▶ **ASSIGNMENT**:
Repeat all the records exactly, omitting pictures.

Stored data
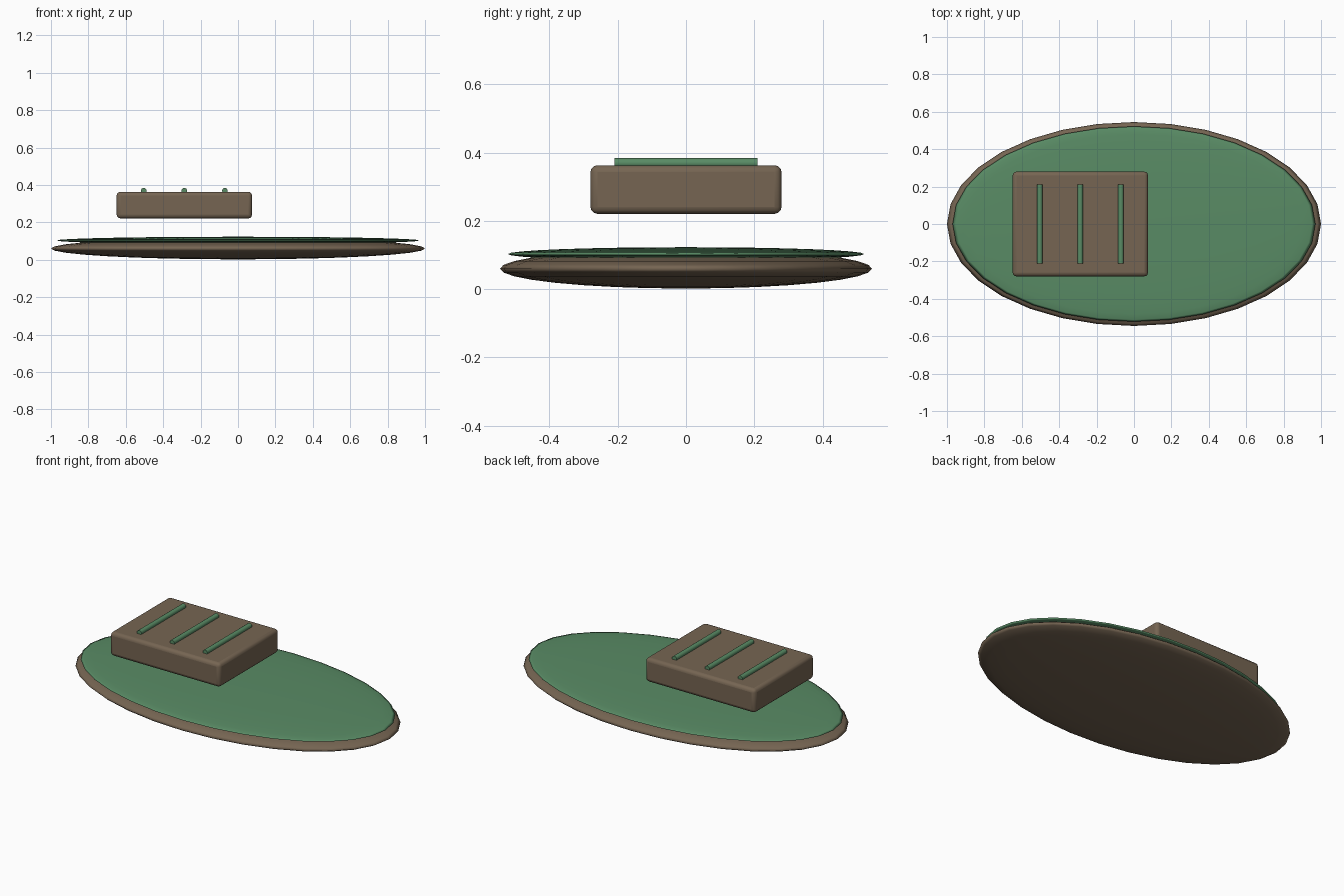
import bpy
import math

cube = bpy.data.objects.get("Cube")
if cube:
    bpy.data.objects.remove(cube, do_unlink=True)


def make_material(name, rgb):
    mat = bpy.data.materials.new(name)
    mat.use_nodes = True
    mat.diffuse_color = (*rgb, 1)
    mat.node_tree.nodes["Principled BSDF"].inputs["Base Color"].default_value = (*rgb, 1)
    return mat


brown = make_material("earth brown", (0.18, 0.13, 0.085))
green = make_material("moss green", (0.1, 0.26, 0.13))


def finish(name, mat, smooth_angle):
    ob = bpy.context.object
    ob.name = name
    ob.data.materials.append(mat)
    bpy.ops.object.transform_apply(location=False, rotation=True, scale=True)
    bpy.ops.object.shade_smooth_by_angle(angle=math.radians(smooth_angle))
    return ob


# Flattened ellipsoids: brown base with a thin green top
def disc(name, mat, z, radii):
    bpy.ops.mesh.primitive_uv_sphere_add(segments=32, ring_count=16, radius=1, location=(0, 0, z))
    bpy.context.object.scale = radii
    return finish(name, mat, 180)


disc("base_disc", brown, 0.06, (1, 0.545, 0.058))
disc("top_disc", green, 0.103, (0.97, 0.522, 0.02))

# Rounded block hovering above the discs
block_x, block_top = -0.287, 0.363
bpy.ops.mesh.primitive_cube_add(size=1, location=(block_x, 0, 0.292))
bpy.context.object.scale = (0.724, 0.56, 0.142)
block = finish("block", brown, 40)
bevel = block.modifiers.new("rounded_edges", 'BEVEL')
bevel.width = 0.02
bevel.segments = 3

# Three thin rods across the block's top
for i, label in enumerate(("right", "middle", "left")):
    bpy.ops.mesh.primitive_cylinder_add(
        vertices=16, radius=0.015, depth=0.42,
        location=(block_x + (i - 1) * 0.217, 0, block_top + 0.006),
        rotation=(math.pi / 2, 0, 0))
    finish(label + "_rod", green, 40)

▶ **TASK RESULT**:
import bpy
import math

cube = bpy.data.objects.get("Cube")
if cube:
    bpy.data.objects.remove(cube, do_unlink=True)


def make_material(name, rgb):
    mat = bpy.data.materials.new(name)
    mat.use_nodes = True
    mat.diffuse_color = (*rgb, 1)
    mat.node_tree.nodes["Principled BSDF"].inputs["Base Color"].default_value = (*rgb, 1)
    return mat


brown = make_material("earth brown", (0.18, 0.13, 0.085))
green = make_material("moss green", (0.1, 0.26, 0.13))


def finish(name, mat, smooth_angle):
    ob = bpy.context.object
    ob.name = name
    ob.data.materials.append(mat)
    bpy.ops.object.transform_apply(location=False, rotation=True, scale=True)
    bpy.ops.object.shade_smooth_by_angle(angle=math.radians(smooth_angle))
    return ob


# Flattened ellipsoids: brown base with a thin green top
def disc(name, mat, z, radii):
    bpy.ops.mesh.primitive_uv_sphere_add(segments=32, ring_count=16, radius=1, location=(0, 0, z))
    bpy.context.object.scale = radii
    return finish(name, mat, 180)


disc("base_disc", brown, 0.06, (1, 0.545, 0.058))
disc("top_disc", green, 0.103, (0.97, 0.522, 0.02))

# Rounded block hovering above the discs
block_x, block_top = -0.287, 0.363
bpy.ops.mesh.primitive_cube_add(size=1, location=(block_x, 0, 0.292))
bpy.context.object.scale = (0.724, 0.56, 0.142)
block = finish("block", brown, 40)
bevel = block.modifiers.new("rounded_edges", 'BEVEL')
bevel.width = 0.02
bevel.segments = 3

# Three thin rods across the block's top
for i, label in enumerate(("right", "middle", "left")):
    bpy.ops.mesh.primitive_cylinder_add(
        vertices=16, radius=0.015, depth=0.42,
        location=(block_x + (i - 1) * 0.217, 0, block_top + 0.006),
        rotation=(math.pi / 2, 0, 0))
    finish(label + "_rod", green, 40)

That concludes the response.